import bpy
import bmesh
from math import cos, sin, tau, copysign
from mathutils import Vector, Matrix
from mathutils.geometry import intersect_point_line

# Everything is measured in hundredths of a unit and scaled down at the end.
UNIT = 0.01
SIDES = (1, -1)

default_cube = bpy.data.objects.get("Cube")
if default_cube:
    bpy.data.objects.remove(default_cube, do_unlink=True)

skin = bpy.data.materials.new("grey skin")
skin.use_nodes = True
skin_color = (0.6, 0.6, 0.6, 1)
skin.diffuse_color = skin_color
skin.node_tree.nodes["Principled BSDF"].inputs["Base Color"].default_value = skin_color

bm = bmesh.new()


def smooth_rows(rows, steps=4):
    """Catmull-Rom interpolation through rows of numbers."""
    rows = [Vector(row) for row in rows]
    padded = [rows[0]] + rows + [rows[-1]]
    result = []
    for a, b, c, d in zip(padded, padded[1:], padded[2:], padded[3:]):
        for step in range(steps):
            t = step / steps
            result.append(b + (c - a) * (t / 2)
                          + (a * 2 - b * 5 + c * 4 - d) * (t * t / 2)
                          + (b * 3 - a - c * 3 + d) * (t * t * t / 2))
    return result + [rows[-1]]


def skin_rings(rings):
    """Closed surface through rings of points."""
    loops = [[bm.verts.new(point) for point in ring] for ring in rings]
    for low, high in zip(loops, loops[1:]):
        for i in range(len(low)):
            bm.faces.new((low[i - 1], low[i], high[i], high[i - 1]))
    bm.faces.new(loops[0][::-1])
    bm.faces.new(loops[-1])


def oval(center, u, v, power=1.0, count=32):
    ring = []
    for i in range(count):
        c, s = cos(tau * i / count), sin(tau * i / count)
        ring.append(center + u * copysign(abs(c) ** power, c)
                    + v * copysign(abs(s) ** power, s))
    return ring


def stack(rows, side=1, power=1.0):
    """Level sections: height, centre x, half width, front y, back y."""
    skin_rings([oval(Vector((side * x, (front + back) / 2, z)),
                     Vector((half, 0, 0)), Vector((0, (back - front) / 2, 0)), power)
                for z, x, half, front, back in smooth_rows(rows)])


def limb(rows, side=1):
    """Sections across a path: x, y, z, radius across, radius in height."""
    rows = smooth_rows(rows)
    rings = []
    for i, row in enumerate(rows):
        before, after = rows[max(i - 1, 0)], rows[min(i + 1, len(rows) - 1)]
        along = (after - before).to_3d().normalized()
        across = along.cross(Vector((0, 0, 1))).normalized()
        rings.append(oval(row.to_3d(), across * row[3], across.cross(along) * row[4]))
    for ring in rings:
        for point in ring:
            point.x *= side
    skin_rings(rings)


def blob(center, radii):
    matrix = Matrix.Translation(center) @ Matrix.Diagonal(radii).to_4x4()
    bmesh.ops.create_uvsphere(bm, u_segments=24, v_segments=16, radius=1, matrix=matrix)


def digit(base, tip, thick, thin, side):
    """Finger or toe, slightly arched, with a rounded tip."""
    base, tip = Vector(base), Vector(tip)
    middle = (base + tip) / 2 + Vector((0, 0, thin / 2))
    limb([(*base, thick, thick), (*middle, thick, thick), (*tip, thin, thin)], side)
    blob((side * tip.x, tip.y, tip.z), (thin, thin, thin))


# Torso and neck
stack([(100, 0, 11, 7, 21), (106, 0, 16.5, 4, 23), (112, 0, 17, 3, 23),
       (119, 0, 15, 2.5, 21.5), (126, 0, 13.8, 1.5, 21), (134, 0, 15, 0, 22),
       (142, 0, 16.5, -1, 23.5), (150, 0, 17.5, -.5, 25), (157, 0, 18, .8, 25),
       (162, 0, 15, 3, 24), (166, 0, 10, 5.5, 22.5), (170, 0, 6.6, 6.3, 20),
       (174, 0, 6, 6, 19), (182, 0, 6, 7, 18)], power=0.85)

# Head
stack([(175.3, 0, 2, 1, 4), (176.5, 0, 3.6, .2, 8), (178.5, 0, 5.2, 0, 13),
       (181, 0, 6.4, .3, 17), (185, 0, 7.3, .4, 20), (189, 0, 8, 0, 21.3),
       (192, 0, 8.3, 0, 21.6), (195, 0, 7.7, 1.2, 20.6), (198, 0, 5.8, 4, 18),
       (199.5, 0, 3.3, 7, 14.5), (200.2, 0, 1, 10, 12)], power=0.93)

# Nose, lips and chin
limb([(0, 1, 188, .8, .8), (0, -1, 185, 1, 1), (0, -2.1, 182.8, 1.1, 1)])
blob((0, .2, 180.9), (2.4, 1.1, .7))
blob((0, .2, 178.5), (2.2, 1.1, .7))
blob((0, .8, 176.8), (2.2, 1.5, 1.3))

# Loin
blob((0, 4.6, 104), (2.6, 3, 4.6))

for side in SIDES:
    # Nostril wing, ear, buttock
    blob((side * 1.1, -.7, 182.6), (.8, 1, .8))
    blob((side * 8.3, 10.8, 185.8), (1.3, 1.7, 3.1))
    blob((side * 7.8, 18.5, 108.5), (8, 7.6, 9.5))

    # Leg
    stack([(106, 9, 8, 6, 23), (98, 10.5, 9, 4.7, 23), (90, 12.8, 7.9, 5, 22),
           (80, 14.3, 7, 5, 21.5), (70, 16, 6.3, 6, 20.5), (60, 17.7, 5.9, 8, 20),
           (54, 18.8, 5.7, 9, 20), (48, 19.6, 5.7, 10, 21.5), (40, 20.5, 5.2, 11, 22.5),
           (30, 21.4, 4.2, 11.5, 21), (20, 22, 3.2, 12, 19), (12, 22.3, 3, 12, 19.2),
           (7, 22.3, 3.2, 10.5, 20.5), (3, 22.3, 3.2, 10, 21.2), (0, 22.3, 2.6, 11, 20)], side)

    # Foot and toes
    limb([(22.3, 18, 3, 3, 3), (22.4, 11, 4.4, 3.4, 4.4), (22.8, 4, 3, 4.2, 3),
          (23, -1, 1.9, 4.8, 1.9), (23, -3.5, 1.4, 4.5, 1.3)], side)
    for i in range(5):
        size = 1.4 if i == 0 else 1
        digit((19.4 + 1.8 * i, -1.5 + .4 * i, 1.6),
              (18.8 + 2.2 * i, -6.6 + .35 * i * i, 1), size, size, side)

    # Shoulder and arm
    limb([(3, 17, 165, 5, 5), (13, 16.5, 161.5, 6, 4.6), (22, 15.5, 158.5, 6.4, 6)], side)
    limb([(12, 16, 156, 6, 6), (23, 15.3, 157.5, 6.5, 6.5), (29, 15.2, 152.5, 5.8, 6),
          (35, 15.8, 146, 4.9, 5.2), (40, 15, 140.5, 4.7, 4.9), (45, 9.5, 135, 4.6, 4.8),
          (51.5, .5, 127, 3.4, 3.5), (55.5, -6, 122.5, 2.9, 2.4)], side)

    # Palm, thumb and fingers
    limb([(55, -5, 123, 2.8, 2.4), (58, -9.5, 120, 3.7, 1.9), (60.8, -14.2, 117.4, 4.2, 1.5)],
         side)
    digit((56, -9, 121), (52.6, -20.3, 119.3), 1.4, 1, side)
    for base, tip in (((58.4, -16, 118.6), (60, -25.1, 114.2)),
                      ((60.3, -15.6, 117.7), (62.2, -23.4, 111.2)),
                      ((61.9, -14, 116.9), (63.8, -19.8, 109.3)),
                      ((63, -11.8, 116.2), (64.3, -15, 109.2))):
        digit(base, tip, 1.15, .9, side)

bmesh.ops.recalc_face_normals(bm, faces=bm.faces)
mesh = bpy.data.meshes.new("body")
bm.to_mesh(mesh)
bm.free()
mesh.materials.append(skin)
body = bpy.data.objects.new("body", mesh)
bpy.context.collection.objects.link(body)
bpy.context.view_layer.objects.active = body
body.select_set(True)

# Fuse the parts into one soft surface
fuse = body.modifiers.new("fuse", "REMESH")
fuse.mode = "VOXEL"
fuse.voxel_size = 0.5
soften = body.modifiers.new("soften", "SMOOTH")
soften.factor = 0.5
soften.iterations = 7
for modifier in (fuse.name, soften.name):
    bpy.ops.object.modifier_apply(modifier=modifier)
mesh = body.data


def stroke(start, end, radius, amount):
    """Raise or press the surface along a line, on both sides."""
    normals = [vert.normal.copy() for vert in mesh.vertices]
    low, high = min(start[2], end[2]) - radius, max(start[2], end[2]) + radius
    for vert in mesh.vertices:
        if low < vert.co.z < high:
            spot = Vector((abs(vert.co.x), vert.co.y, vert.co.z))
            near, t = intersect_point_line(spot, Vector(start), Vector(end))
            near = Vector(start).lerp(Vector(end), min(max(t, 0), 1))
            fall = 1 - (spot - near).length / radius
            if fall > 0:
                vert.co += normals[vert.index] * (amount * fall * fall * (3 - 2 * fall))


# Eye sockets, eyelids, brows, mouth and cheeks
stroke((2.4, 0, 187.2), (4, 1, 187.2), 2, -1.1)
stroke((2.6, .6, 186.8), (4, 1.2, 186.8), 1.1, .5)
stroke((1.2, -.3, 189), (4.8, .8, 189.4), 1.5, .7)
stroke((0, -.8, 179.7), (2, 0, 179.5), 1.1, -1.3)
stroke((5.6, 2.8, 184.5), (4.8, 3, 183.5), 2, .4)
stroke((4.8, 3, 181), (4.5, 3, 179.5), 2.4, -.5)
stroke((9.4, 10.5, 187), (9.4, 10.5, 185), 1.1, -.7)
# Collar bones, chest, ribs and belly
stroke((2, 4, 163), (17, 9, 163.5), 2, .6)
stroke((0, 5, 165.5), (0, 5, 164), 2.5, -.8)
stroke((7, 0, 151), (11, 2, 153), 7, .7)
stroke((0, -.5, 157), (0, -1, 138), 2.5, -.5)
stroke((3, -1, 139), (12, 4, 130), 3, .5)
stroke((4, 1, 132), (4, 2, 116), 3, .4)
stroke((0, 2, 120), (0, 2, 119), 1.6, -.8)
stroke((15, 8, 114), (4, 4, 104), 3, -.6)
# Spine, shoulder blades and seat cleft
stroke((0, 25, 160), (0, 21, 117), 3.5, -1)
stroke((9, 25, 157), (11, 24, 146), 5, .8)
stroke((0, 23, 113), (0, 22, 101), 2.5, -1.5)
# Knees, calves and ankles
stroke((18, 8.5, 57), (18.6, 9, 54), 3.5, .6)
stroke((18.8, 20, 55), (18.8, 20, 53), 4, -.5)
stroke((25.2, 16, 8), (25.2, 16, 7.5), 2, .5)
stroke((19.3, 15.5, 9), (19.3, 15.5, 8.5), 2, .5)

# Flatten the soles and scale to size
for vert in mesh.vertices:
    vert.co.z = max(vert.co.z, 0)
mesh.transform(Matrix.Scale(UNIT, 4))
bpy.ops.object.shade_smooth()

::::::::::

• **WHAT YOU WILL DO**
Copy each line holding "body" from the material above.

• **ANSWER TO THIS TASK**
mesh = bpy.data.meshes.new("body")
body = bpy.data.objects.new("body", mesh)
bpy.context.collection.objects.link(body)
bpy.context.view_layer.objects.active = body
body.select_set(True)
fuse = body.modifiers.new("fuse", "REMESH")
soften = body.modifiers.new("soften", "SMOOTH")
mesh = body.data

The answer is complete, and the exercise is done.